First, cutting tuition will mean that Sewanee has less money to fund its aid and scholarship programs. Cutting tuition by 10 percent has almost no impact on the 30 percent or so of students whose parents will just buy that new boat or maybe renovate a kitchen. Yes, average middle-class students are helped, but a short-term publicity stunt like this will only aid them for a year or two. In contrast, it would make more sense to let the rich keep paying the same price and use that money to fund lower-income students. Has Sewanee really thought about what happens when they are forced to increase tuition 8 percent for the next three years to make up for their short-sightedness? Who pays then?
Second, simply cutting the price of college does not reduce the costs. Sewanee is not cutting salaries or streamlining programs — it is simply trying to increase awareness and applications (demand) by reducing the price at which its product is up for sale. The “problem” with the education system is not that the price of college is too much — the costs are too high. Too many professors have tenure or too much money is spent on research. Cutting prices does not solve the root of the problem.

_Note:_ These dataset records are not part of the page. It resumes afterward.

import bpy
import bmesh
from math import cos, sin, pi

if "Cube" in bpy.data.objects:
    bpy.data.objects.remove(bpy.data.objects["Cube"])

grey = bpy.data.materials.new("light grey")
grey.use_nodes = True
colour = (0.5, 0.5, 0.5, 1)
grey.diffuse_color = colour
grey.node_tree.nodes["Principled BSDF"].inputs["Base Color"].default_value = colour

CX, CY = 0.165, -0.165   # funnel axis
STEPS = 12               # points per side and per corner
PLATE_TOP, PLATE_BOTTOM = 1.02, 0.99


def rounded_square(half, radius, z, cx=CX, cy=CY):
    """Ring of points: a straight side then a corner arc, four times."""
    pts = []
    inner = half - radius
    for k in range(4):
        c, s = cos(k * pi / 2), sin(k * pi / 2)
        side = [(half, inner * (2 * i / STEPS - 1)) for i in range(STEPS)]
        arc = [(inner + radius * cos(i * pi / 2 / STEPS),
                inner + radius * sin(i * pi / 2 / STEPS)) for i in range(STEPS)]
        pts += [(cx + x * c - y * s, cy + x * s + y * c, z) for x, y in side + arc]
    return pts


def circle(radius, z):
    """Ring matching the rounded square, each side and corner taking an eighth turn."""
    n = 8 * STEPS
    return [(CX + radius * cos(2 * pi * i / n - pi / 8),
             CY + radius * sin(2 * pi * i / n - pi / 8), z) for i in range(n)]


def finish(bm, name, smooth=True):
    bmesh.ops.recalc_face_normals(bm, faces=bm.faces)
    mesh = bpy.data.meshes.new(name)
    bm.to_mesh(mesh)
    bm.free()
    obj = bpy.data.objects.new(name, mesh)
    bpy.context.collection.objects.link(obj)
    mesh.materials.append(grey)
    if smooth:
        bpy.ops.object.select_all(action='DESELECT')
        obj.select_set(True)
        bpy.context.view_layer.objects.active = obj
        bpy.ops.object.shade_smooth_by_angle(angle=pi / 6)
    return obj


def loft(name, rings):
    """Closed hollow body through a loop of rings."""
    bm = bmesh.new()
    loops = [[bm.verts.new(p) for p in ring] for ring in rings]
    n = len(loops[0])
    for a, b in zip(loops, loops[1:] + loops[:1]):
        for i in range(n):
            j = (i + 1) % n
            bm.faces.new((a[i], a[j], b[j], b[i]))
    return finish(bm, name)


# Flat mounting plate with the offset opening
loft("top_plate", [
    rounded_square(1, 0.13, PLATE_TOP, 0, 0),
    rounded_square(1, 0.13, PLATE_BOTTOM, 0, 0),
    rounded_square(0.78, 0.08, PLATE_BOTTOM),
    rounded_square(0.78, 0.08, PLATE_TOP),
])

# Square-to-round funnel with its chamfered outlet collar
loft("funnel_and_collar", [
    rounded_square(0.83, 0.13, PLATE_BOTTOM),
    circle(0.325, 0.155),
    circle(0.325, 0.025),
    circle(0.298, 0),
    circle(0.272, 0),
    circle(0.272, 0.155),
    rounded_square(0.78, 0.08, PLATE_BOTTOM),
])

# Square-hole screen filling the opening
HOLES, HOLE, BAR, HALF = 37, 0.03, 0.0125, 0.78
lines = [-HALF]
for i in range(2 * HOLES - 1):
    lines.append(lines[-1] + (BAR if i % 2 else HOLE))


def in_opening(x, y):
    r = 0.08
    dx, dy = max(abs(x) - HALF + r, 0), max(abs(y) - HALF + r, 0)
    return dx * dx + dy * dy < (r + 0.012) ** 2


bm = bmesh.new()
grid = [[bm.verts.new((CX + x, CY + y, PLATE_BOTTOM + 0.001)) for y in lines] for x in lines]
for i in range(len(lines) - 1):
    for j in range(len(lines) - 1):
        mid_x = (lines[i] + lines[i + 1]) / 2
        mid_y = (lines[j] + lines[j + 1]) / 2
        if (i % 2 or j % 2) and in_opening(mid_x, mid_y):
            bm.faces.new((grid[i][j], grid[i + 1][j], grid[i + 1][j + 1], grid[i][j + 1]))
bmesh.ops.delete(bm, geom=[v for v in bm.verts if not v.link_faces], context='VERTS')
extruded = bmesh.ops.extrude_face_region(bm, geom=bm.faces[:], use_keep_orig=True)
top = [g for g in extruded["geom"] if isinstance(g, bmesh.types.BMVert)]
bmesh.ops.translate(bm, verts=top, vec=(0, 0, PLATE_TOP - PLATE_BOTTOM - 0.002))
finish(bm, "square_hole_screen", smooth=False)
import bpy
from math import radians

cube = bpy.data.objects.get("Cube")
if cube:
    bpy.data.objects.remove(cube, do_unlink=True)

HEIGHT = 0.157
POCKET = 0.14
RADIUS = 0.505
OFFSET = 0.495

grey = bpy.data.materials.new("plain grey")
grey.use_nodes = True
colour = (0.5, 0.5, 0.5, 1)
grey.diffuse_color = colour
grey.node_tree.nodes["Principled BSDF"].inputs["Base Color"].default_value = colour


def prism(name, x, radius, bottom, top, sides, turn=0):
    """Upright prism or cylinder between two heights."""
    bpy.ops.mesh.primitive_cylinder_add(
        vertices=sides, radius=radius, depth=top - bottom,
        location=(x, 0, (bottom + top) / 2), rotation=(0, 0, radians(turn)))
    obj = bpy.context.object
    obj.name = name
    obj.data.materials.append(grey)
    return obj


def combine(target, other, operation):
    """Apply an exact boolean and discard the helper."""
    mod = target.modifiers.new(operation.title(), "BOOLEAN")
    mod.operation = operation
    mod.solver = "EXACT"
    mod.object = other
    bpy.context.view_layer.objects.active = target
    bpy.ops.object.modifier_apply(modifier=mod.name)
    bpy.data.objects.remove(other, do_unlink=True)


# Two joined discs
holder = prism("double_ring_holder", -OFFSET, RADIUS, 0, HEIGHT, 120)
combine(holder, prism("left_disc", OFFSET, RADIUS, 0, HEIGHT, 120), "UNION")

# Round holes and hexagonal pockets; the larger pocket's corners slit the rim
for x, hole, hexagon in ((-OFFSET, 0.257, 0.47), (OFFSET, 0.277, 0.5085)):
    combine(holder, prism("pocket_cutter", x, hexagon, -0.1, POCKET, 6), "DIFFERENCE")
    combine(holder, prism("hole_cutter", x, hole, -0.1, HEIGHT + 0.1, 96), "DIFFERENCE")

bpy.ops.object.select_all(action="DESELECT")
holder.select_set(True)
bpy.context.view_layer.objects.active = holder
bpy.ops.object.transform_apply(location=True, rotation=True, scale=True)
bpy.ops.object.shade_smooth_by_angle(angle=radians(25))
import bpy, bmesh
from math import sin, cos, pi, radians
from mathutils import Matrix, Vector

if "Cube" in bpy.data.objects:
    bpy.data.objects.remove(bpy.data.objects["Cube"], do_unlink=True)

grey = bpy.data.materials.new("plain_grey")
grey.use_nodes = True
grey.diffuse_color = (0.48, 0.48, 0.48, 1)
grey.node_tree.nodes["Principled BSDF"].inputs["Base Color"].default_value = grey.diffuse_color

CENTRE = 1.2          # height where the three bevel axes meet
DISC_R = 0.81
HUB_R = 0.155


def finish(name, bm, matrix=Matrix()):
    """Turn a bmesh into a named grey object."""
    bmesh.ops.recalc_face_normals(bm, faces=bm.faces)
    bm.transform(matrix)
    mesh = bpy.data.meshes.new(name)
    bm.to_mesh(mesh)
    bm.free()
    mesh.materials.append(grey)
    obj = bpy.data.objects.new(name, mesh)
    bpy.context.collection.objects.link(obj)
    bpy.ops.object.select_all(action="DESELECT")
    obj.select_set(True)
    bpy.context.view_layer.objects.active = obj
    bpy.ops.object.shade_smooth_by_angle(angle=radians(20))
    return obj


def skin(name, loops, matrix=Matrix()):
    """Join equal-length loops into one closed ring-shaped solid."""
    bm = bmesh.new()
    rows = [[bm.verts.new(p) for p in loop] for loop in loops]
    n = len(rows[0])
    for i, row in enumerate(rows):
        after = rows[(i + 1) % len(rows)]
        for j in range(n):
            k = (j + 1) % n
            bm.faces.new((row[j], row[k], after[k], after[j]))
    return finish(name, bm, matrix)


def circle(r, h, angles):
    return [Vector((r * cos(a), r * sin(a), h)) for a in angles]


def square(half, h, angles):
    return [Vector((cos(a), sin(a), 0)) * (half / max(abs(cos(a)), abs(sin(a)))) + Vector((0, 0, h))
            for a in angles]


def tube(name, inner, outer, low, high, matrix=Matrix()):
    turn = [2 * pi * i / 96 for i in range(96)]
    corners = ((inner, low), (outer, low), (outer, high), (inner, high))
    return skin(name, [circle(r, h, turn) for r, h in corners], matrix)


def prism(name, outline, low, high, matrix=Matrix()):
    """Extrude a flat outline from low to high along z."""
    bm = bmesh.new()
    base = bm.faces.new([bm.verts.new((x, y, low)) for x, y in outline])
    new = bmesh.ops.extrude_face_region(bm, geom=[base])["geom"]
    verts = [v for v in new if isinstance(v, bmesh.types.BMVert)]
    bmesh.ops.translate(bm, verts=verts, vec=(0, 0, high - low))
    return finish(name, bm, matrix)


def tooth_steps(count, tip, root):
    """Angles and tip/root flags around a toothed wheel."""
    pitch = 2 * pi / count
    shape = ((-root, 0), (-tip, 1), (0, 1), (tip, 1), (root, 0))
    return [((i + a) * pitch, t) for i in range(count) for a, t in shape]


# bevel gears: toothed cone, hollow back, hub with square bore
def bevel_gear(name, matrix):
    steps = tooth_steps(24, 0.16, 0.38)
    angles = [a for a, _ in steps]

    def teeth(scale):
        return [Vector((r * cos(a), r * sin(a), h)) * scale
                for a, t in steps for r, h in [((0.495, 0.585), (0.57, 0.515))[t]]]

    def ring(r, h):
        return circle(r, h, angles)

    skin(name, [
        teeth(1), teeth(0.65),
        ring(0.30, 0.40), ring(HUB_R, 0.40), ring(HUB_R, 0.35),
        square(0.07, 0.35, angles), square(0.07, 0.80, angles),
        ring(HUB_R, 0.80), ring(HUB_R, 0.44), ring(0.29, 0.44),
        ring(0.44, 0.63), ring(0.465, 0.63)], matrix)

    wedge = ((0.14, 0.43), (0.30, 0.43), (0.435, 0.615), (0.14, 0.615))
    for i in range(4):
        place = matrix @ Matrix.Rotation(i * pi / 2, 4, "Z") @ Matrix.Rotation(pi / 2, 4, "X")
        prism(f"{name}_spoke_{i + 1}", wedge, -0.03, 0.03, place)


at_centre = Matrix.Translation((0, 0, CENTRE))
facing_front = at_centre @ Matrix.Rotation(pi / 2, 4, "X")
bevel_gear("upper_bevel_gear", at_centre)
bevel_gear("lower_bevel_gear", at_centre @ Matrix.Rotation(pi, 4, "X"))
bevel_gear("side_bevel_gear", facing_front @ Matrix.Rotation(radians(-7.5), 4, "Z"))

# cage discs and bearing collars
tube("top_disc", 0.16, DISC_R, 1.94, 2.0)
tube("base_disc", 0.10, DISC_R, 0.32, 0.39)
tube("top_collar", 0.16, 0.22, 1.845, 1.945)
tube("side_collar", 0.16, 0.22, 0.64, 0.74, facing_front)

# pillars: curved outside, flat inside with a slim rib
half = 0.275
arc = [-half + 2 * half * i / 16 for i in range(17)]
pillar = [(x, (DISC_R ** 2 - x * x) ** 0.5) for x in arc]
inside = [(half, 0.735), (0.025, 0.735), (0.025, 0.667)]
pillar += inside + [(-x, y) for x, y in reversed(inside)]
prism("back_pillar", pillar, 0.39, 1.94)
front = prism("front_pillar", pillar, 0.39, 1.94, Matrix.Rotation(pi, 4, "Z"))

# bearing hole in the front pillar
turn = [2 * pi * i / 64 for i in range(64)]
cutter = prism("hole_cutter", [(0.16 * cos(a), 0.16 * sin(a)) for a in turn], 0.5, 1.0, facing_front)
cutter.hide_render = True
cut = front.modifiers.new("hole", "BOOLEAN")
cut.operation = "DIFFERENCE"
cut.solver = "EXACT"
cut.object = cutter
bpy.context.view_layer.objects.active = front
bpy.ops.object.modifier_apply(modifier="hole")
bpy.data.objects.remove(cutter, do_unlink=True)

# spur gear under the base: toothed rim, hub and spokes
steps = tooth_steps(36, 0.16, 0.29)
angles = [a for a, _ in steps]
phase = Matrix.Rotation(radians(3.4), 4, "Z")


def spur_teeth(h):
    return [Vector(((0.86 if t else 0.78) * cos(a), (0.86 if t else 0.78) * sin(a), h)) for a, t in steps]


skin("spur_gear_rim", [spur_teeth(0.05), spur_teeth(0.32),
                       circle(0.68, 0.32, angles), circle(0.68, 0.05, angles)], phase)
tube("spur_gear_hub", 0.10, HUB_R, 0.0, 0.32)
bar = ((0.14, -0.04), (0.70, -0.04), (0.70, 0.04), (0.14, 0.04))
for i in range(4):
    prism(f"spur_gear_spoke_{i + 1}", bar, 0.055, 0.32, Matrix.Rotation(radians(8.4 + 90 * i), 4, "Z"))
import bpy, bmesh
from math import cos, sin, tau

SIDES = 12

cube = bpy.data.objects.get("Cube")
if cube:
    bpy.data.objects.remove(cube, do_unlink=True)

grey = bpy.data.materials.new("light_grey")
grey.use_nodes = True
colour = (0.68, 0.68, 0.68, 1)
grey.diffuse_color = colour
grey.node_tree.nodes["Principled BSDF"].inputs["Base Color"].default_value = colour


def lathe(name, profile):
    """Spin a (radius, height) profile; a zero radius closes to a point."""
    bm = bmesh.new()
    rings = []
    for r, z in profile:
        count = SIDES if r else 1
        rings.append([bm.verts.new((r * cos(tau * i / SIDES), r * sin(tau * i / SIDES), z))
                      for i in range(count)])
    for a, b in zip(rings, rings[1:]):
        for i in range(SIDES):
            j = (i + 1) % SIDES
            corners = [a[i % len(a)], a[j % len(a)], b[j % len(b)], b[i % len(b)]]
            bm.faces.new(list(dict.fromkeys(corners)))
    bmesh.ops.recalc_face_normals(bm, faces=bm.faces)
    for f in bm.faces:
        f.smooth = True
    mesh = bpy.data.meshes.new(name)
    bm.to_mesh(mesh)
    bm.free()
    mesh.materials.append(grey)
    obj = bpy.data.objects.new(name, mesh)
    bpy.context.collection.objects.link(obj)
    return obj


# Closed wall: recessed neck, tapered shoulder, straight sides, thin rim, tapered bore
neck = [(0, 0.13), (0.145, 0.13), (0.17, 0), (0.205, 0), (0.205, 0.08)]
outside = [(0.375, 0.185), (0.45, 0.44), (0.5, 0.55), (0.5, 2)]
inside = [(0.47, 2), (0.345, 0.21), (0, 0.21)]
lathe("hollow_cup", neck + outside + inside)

Third and lastly, colleges should not adjust prices based on economic downturns and upturns. The education that a college provides, at least in theory, should not depend on when you are learning it. When I started college in fall 2007, I knew it would cost me about $220,000. I knew this because in my freshman year I paid about $51,000 and the admission letter said I should expect fees to grow by about 5 percent each year.

Now imagine that the price of college depended on how the economy was doing: Anyone who went to school between 2003 and 2007 would have ended up paying over $500,000 because the market was doing so well. Then as soon as they graduated, and after spending all this money, they would be left penniless because of the sub-prime mortgage crisis. Similarly, students graduating in 2013 are going to be better off than those graduating in 2009 simply because of the state of the economy, not because of their abilities or their education and certainly not because of how much they paid for college.

Finally, this brings us to Carnegie Mellon. Last month, Carnegie Mellon’s Board of Trustees agreed to increase tuition for incoming first-years by 3.97 percent. The annual tuition now stands at the grotesquely large $43,160. In isolation, this number provokes anger and despair — why do we pay so much money?

But this was one of the smallest percentage increases in tuition in years. The goal is long-term stability in prices, not short-term spikes in order to secure publicity. Yes, Carnegie Mellon consistently ranks in the top 20 most expensive colleges in the country, but that does not mean that the Board of Trustees should go crazy and start cutting tuition.

Whatever its approach, it should start by looking at costs and not aimlessly cutting prices.